** PROBLEM DETAILS **
Return only the stretch of the material below that begins with the line containing "label = name" and ends with the line containing "for i in range(n +", exactly; both of those lines belong to it.

== GIVEN DATA ==

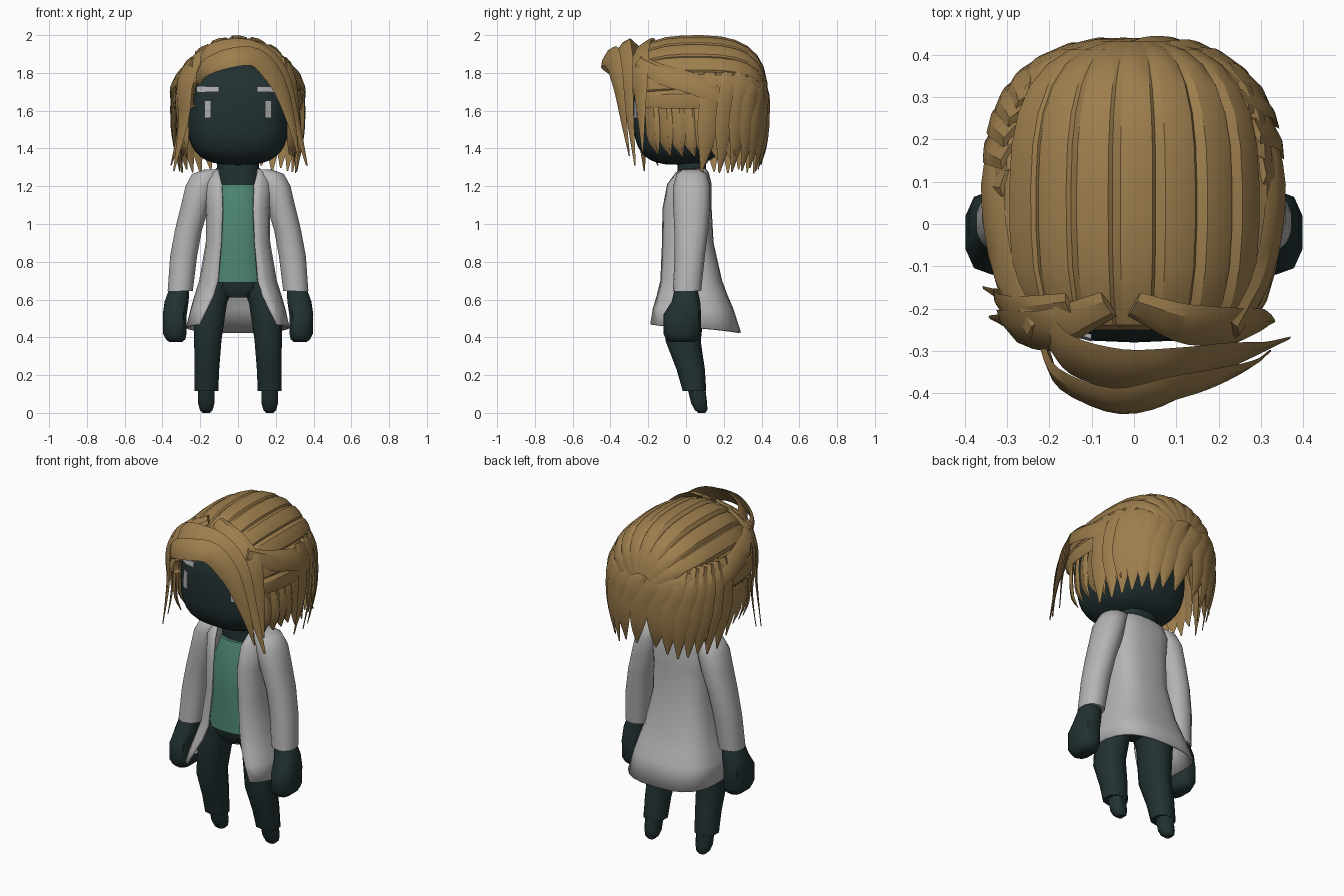
import bpy, bmesh, math, random
from mathutils import Vector

if "Cube" in bpy.data.objects:
    bpy.data.objects.remove(bpy.data.objects["Cube"])

random.seed(4)


def material(name, rgb):
    m = bpy.data.materials.new(name)
    m.diffuse_color = (*rgb, 1)
    m.use_nodes = True
    m.node_tree.nodes["Principled BSDF"].inputs["Base Color"].default_value = m.diffuse_color
    return m


HAIR = material("tan_hair", (0.34, 0.21, 0.075))
DARK = material("dark_teal", (0.016, 0.031, 0.032))
COAT = material("coat_grey", (0.46, 0.46, 0.46))
SHIRT = material("shirt_green", (0.075, 0.235, 0.17))
EYE = material("eye_grey", (0.42, 0.42, 0.43))


def spow(v, e):
    return math.copysign(abs(v) ** e, v)


def finish(name, bm, mat, angle=40):
    bmesh.ops.recalc_face_normals(bm, faces=bm.faces)
    me = bpy.data.meshes.new(name)
    bm.to_mesh(me)
    bm.free()
    ob = bpy.data.objects.new(name, me)
    bpy.context.collection.objects.link(ob)
    me.materials.append(mat)
    bpy.ops.object.select_all(action='DESELECT')
    ob.select_set(True)
    bpy.context.view_layer.objects.active = ob
    bpy.ops.object.shade_smooth_by_angle(angle=math.radians(angle))
    return ob


def bridge(bm, rows, wrap=True, caps=True):
    """Skin a list of vertex rows."""
    n = len(rows[0])
    for a, b in zip(rows, rows[1:]):
        for i in range(n if wrap else n - 1):
            j = (i + 1) % n
            bm.faces.new((a[i], a[j], b[j], b[i]))
    if caps:
        bm.faces.new(rows[0][::-1])
        bm.faces.new(rows[-1])


def loft(name, rings, mat, n=12, e=0.8, sides=(1,), angle=45):
    """Stacked rounded sections (x, y, z, rx, ry), one copy per side."""
    for s in sides:
        bm, rows = bmesh.new(), []
        for x, y, z, rx, ry in rings:
            angs = [2 * math.pi * (i + 0.5) / n for i in range(n)]
            rows.append([bm.verts.new((s * (x + rx * spow(math.cos(a), e)),
                                       y + ry * spow(math.sin(a), e), z)) for a in angs])
        bridge(bm, rows)
        label = name if len(sides) == 1 else ("right_" if s > 0 else "left_") + name
        finish(label, bm, mat, angle)


BOTH = (1, -1)

# Legs, feet and hips
loft("leg", [(.10, 0, .70, .09, .1), (.145, 0, .58, .09, .1), (.16, -.015, .38, .075, .093),
             (.165, .025, .23, .068, .075), (.168, .045, .115, .066, .062)], DARK, 10, sides=BOTH)
loft("foot", [(.168, .055, .13, .047, .05), (.168, .07, .05, .046, .045),
              (.168, .08, .015, .036, .035), (.168, .083, 0, .02, .02)], DARK, 8, sides=BOTH)
loft("hips", [(0, 0, .73, .15, .105), (0, 0, .66, .16, .105), (0, 0, .61, .07, .08)], DARK)

# Shirt and neck
loft("shirt", [(0, 0, .69, .155, .122), (0, 0, .9, .13, .118),
               (0, .01, 1.1, .13, .12), (0, .02, 1.21, .10, .09)], SHIRT, 16)
loft("neck", [(0, .03, 1.18, .09, .085), (0, .03, 1.25, .12, .075), (0, .03, 1.36, .11, .08)], DARK)

# Sleeves and hands
loft("sleeve", [(.13, .03, 1.288, .05, .05), (.17, .03, 1.265, .075, .08), (.20, .03, 1.2, .08, .098),
                (.225, .03, 1.1, .078, .098), (.262, .028, .97, .073, .09), (.288, .02, .83, .073, .08),
                (.306, .005, .645, .068, .075)], COAT, 14, 0.9, BOTH, 60)
loft("hand", [(.31, 0, .66, .055, .06), (.325, 0, .59, .066, .075), (.335, -.02, .52, .066, .1),
              (.335, -.02, .42, .065, .1), (.33, -.02, .39, .054, .085), (.33, -.02, .375, .035, .06)],
     DARK, 10, sides=BOTH)

# Open coat: z, half width, front y, back y, half gap at the front
bm, rows = bmesh.new(), []
for z, w, yf, yb, g in [(1.29, .11, -.02, .10, .10), (1.27, .15, -.06, .115, .10), (1.21, .175, -.10, .13, .085),
                        (1.08, .165, -.125, .13, .08), (.9, .165, -.13, .14, .088), (.7, .20, -.14, .185, .105),
                        (.62, .225, -.165, .215, .13), (.55, .245, -.20, .245, .165),
                        (.45, .27, -.235, .285, .205)]:
    e, n = 0.7, 20
    t0 = math.asin((g / w) ** (1 / e))
    row = []
    for i in range(n + 1):
        t = t0 + (2 * math.pi - 2 * t0) * i / n
        cy, ry = (yf + yb) / 2, (yb - yf) / 2
        y = cy - ry * spow(math.cos(t), e)
        drop = 0.025 * math.cos(t) if z < .5 else 0
        row.append(bm.verts.new((w * spow(math.sin(t), e), y, z + drop)))
    rows.append(row)
bridge(bm, rows, wrap=False, caps=False)
coat = finish("coat", bm, COAT, 45)
sol = coat.modifiers.new("cloth", 'SOLIDIFY')
sol.thickness, sol.offset = 0.012, 0

# Head: squared-off sphere
HC, HR, HE = Vector((0, -.03, 1.585)), Vector((.27, .25, .272)), 0.67
bm = bmesh.new()
bmesh.ops.create_uvsphere(bm, u_segments=28, v_segments=18, radius=1)
for v in bm.verts:
    v.co = Vector([HC[i] + HR[i] * spow(v.co[i], HE) for i in range(3)])
finish("head", bm, DARK, 60)


def face_y(x, z):
    p = 2 / HE
    r = 1 - abs(x / HR.x) ** p - abs((z - HC.z) / HR.z) ** p
    return HC.y - HR.y * max(r, 0.01) ** (1 / p)


# Eyes and eyebrows: thin plates following the face
for name, x0, x1, z0, z1 in [("eye", .143, .177, 1.56, 1.655), ("eyebrow", .10, .22, 1.70, 1.728)]:
    for s in BOTH:
        bm, rows = bmesh.new(), []
        for d in (-.009, .004):
            rows.append([[bm.verts.new((s * x, face_y(x, z) + d, z)) for z in (z0, (z0 + z1) / 2, z1)]
                         for x in (x0, (x0 + x1) / 2, x1)])
        loops = [[r[0][0], r[1][0], r[2][0], r[2][1], r[2][2], r[1][2], r[0][2], r[0][1]] for r in rows]
        bridge(bm, loops, caps=False)
        for r in rows:
            bridge(bm, r, wrap=False, caps=False)
        finish(("right_" if s > 0 else "left_") + name, bm, EYE)

# Hair cap: front-to-back locks separated by grooves
P = 2.8
CY, RX, RY, Z0, RZ = .05, .345, .385, 1.65, .35
bm, rows = bmesh.new(), []
LOCKS = 11
for t, inner in [(-.7, .8), (-.78, .93), (-.75, 1), (-.6, 1), (-.4, 1), (-.15, 1), (.1, 1), (.35, 1),
                 (.55, 1), (.72, 1), (.85, 1), (.94, 1), (.99, 1)]:
    f = (1 - abs(t) ** P) ** (1 / P) * inner
    row = []
    for k in range(LOCKS):
        for frac, sc in ((0, .96), (.2, 1.0), (.55, 1.005), (.92, .985)):
            a = math.radians(-98 + 196 * (k + frac) / LOCKS)
            row.append(bm.verts.new((RX * f * sc * math.sin(a), CY + RY * t,
                                     Z0 + (RZ - .002) * f * sc * math.cos(a))))
    rows.append(row)
bridge(bm, rows, wrap=False, caps=False)
finish("hair_cap", bm, HAIR, 25)

CENTRE = Vector((0, .03, 1.6))


def strand(bm, pts, width, thick=.014, start=.6, tip=.08, steps=3):
    """Flat pointed lock along a smooth path, facing away from the head centre."""
    p = [Vector(q) for q in pts]
    p = [2 * p[0] - p[1]] + p + [2 * p[-1] - p[-2]]
    path = []
    for i in range(1, len(p) - 2):
        for k in range(steps):
            u = k / steps
            path.append(.5 * (2 * p[i] + (p[i + 1] - p[i - 1]) * u
                        + (2 * p[i - 1] - 5 * p[i] + 4 * p[i + 1] - p[i + 2]) * u * u
                        + (3 * p[i] - p[i - 1] - 3 * p[i + 1] + p[i + 2]) * u ** 3))
    path.append(p[-2])
    rows, n = [], len(path) - 1
    for i, c in enumerate(path):
        u = i / n
        end = 1 if u < .6 else 1 - (1 - tip) * (u - .6) / .4
        w = width * (start + (1 - start) * min(u / .3, 1)) * end
        h = thick * max(end, .25)
        tan = (path[min(i + 1, n)] - path[max(i - 1, 0)]).normalized()
        side = tan.cross(c - CENTRE).normalized()
        nor = side.cross(tan)
        rows.append([bm.verts.new(c + side * w * a + nor * h * b)
                     for a, b in ((-.5, 0), (-.25, 1), (.25, .8), (.5, -.2), (0, -.5))])
    bridge(bm, rows)


def plan(deg, scale, z):
    """Point on the hair outline; 0 degrees is straight back."""
    b = math.radians(deg)
    return (RX * scale * spow(math.sin(b), 2 / P), CY + RY * scale * spow(math.cos(b), 2 / P), z)


# Back curtain of hanging, slightly swept locks growing out of the cap
bm = bmesh.new()
for k in range(15):
    d = -84 + 12 * k
    end = 1.265 + random.uniform(0, .06)
    sw = 9 * math.cos(math.radians(d))
    strand(bm, [plan(d - 2 * sw, .87, 1.80), plan(d - sw, .965, 1.70), plan(d, .98, 1.57),
                plan(d + 2, .96, 1.42), plan(d + 4, .90, end)], .125, .014)
finish("back_hair", bm, HAIR, 30)

# Side locks below a swept-back band, on both sides
bm = bmesh.new()
for s in BOTH:
    for k in range(7):
        y = -.19 + .064 * k
        end = 1.31 + random.uniform(0, .06)
        x = .295 - .25 * max(0, -y - .1)
        strand(bm, [(s * x * .93, y, 1.72), (s * x * 1.05, y + .01, 1.58),
                    (s * x * 1.05, y + .02, 1.44), (s * x, y + .045, end)], .095, .014)
    strand(bm, [(s * .235, -.25, 1.86), (s * .305, -.12, 1.79), (s * .335, .05, 1.74),
                (s * .325, .2, 1.66), (s * .27, .34, 1.5)], .12, .015)
    strand(bm, [(s * .24, -.24, 1.79), (s * .305, -.1, 1.71), (s * .325, .06, 1.68),
                (s * .32, .2, 1.57), (s * .31, .26, 1.36)], .08, .014)
finish("side_hair", bm, HAIR, 30)

# Swept fringe and face-framing locks
bm = bmesh.new()
for pts, w, st in [
    ([(-.21, -.29, 1.77), (-.17, -.37, 1.83), (-.04, -.42, 1.88), (.1, -.39, 1.88),
      (.21, -.36, 1.75), (.28, -.33, 1.55), (.32, -.30, 1.36)], .12, .7),
    ([(-.21, -.24, 1.84), (-.15, -.31, 1.90), (-.03, -.345, 1.925), (.1, -.34, 1.905), (.22, -.32, 1.79),
      (.29, -.30, 1.6), (.365, -.27, 1.31)], .15, .9),
    ([(0, -.19, 1.965), (.12, -.235, 1.93), (.24, -.245, 1.83), (.295, -.24, 1.65), (.33, -.23, 1.38)], .12, .6),
    ([(-.06, -.19, 1.965), (-.2, -.25, 1.88), (-.28, -.25, 1.74), (-.29, -.24, 1.55), (-.34, -.22, 1.28)], .12, .6),
    ([(-.15, -.19, 1.94), (-.27, -.21, 1.82), (-.305, -.2, 1.68), (-.305, -.18, 1.5), (-.355, -.15, 1.31)], .10, .6),
]:
    strand(bm, pts, w, .014, st, steps=4)
finish("fringe", bm, HAIR, 30)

===

** RESULT OF THIS TASK **
        label = name if len(sides) == 1 else ("right_" if s > 0 else "left_") + name
        finish(label, bm, mat, angle)


BOTH = (1, -1)

# Legs, feet and hips
loft("leg", [(.10, 0, .70, .09, .1), (.145, 0, .58, .09, .1), (.16, -.015, .38, .075, .093),
             (.165, .025, .23, .068, .075), (.168, .045, .115, .066, .062)], DARK, 10, sides=BOTH)
loft("foot", [(.168, .055, .13, .047, .05), (.168, .07, .05, .046, .045),
              (.168, .08, .015, .036, .035), (.168, .083, 0, .02, .02)], DARK, 8, sides=BOTH)
loft("hips", [(0, 0, .73, .15, .105), (0, 0, .66, .16, .105), (0, 0, .61, .07, .08)], DARK)

# Shirt and neck
loft("shirt", [(0, 0, .69, .155, .122), (0, 0, .9, .13, .118),
               (0, .01, 1.1, .13, .12), (0, .02, 1.21, .10, .09)], SHIRT, 16)
loft("neck", [(0, .03, 1.18, .09, .085), (0, .03, 1.25, .12, .075), (0, .03, 1.36, .11, .08)], DARK)

# Sleeves and hands
loft("sleeve", [(.13, .03, 1.288, .05, .05), (.17, .03, 1.265, .075, .08), (.20, .03, 1.2, .08, .098),
                (.225, .03, 1.1, .078, .098), (.262, .028, .97, .073, .09), (.288, .02, .83, .073, .08),
                (.306, .005, .645, .068, .075)], COAT, 14, 0.9, BOTH, 60)
loft("hand", [(.31, 0, .66, .055, .06), (.325, 0, .59, .066, .075), (.335, -.02, .52, .066, .1),
              (.335, -.02, .42, .065, .1), (.33, -.02, .39, .054, .085), (.33, -.02, .375, .035, .06)],
     DARK, 10, sides=BOTH)

# Open coat: z, half width, front y, back y, half gap at the front
bm, rows = bmesh.new(), []
for z, w, yf, yb, g in [(1.29, .11, -.02, .10, .10), (1.27, .15, -.06, .115, .10), (1.21, .175, -.10, .13, .085),
                        (1.08, .165, -.125, .13, .08), (.9, .165, -.13, .14, .088), (.7, .20, -.14, .185, .105),
                        (.62, .225, -.165, .215, .13), (.55, .245, -.20, .245, .165),
                        (.45, .27, -.235, .285, .205)]:
    e, n = 0.7, 20
    t0 = math.asin((g / w) ** (1 / e))
    row = []
    for i in range(n + 1):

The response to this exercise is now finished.